TASK STATEMENT
Your answer must be a single number: how many lines in the records below contain the word "rings".

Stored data

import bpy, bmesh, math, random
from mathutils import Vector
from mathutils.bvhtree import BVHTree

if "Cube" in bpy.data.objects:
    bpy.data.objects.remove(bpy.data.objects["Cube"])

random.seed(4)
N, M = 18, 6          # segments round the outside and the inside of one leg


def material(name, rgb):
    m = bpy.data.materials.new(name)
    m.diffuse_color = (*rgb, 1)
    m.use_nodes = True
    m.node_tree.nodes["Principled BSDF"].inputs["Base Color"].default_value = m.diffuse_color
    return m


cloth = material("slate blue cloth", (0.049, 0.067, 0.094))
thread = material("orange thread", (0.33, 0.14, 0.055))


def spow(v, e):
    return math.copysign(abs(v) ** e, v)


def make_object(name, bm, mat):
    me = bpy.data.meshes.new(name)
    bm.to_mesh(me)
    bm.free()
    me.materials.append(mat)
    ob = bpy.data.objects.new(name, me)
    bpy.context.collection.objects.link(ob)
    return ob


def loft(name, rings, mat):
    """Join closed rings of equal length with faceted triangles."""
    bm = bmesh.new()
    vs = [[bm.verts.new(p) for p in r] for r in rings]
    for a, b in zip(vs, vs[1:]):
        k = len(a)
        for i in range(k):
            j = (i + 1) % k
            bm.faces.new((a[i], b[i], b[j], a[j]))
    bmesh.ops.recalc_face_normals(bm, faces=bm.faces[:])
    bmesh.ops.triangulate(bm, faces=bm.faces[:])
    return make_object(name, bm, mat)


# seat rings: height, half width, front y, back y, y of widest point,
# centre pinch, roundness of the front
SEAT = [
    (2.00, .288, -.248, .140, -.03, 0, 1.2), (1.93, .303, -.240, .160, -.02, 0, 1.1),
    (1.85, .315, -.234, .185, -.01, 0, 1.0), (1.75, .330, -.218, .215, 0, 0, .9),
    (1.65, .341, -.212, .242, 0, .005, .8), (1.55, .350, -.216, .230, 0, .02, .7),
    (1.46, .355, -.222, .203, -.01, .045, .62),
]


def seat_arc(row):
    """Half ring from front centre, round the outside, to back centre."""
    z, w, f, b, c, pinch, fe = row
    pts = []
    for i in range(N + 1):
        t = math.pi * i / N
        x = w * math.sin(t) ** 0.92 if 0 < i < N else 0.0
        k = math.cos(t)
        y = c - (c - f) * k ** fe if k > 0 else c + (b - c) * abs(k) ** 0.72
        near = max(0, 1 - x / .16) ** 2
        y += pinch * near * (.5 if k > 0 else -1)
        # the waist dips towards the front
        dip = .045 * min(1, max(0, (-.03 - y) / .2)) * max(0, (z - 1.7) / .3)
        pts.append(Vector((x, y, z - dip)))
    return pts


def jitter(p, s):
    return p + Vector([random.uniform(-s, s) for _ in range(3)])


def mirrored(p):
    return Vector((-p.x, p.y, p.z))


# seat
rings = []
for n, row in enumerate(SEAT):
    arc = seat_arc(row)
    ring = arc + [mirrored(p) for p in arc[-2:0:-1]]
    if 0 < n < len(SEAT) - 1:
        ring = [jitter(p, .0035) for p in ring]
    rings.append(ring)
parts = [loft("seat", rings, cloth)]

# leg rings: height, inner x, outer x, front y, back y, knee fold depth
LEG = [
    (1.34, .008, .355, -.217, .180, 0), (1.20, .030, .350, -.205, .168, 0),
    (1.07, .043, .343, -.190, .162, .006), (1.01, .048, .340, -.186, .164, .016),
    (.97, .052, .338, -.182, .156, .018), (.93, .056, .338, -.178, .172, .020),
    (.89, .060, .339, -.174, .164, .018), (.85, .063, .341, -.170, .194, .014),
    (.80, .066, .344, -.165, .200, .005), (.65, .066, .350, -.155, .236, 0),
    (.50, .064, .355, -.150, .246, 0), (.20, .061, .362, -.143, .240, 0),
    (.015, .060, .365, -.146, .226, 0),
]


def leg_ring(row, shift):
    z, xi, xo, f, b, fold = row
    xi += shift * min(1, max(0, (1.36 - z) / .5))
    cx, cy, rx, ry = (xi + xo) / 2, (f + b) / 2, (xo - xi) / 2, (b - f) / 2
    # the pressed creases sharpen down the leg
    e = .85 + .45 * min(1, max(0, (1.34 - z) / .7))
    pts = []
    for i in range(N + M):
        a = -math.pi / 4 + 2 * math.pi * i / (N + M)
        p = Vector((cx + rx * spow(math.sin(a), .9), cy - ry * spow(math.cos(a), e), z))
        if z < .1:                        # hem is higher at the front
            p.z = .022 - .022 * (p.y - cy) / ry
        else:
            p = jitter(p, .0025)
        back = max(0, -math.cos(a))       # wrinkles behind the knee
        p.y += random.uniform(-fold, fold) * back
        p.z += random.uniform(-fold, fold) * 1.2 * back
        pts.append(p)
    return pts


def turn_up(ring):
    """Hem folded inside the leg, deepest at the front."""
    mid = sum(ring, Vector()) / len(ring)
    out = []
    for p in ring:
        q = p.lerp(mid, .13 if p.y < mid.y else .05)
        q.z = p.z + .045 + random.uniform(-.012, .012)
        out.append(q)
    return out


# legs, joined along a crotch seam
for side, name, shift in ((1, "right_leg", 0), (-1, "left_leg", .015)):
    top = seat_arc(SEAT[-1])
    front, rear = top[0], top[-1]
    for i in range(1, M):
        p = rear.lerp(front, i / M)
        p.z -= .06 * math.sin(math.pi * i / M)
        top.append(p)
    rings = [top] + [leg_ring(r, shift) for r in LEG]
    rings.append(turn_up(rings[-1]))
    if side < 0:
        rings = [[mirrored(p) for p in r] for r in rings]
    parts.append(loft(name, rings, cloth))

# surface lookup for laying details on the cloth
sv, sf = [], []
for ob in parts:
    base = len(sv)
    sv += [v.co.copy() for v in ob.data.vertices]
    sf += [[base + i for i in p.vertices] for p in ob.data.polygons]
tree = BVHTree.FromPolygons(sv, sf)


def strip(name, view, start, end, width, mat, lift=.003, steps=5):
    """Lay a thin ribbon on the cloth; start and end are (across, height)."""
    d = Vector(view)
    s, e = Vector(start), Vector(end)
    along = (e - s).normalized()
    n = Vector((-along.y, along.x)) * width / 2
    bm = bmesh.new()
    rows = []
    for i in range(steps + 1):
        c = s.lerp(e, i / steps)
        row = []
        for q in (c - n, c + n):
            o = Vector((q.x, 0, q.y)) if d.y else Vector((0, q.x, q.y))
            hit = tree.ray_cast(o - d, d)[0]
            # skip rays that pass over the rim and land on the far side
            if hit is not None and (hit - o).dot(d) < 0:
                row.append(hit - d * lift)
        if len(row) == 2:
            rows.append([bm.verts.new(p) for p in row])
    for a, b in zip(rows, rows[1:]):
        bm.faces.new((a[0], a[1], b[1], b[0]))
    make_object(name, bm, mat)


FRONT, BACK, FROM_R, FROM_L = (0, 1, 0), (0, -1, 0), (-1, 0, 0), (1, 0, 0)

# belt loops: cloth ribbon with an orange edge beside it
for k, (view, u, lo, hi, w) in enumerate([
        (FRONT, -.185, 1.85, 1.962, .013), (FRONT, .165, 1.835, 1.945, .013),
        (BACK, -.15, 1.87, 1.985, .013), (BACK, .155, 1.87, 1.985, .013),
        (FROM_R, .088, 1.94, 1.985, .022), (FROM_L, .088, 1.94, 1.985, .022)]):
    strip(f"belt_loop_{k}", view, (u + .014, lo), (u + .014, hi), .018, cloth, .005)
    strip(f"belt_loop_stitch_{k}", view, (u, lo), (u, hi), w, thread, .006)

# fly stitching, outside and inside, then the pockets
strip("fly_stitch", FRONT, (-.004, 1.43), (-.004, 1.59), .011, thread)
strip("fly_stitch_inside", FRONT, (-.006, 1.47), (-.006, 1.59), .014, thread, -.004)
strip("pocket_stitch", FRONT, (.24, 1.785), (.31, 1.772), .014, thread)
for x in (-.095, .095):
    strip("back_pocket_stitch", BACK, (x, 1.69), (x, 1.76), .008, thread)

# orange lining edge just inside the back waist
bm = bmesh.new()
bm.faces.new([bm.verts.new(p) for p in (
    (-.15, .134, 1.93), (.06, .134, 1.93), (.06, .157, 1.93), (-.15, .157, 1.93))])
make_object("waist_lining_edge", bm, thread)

WRITTEN SOLUTION
12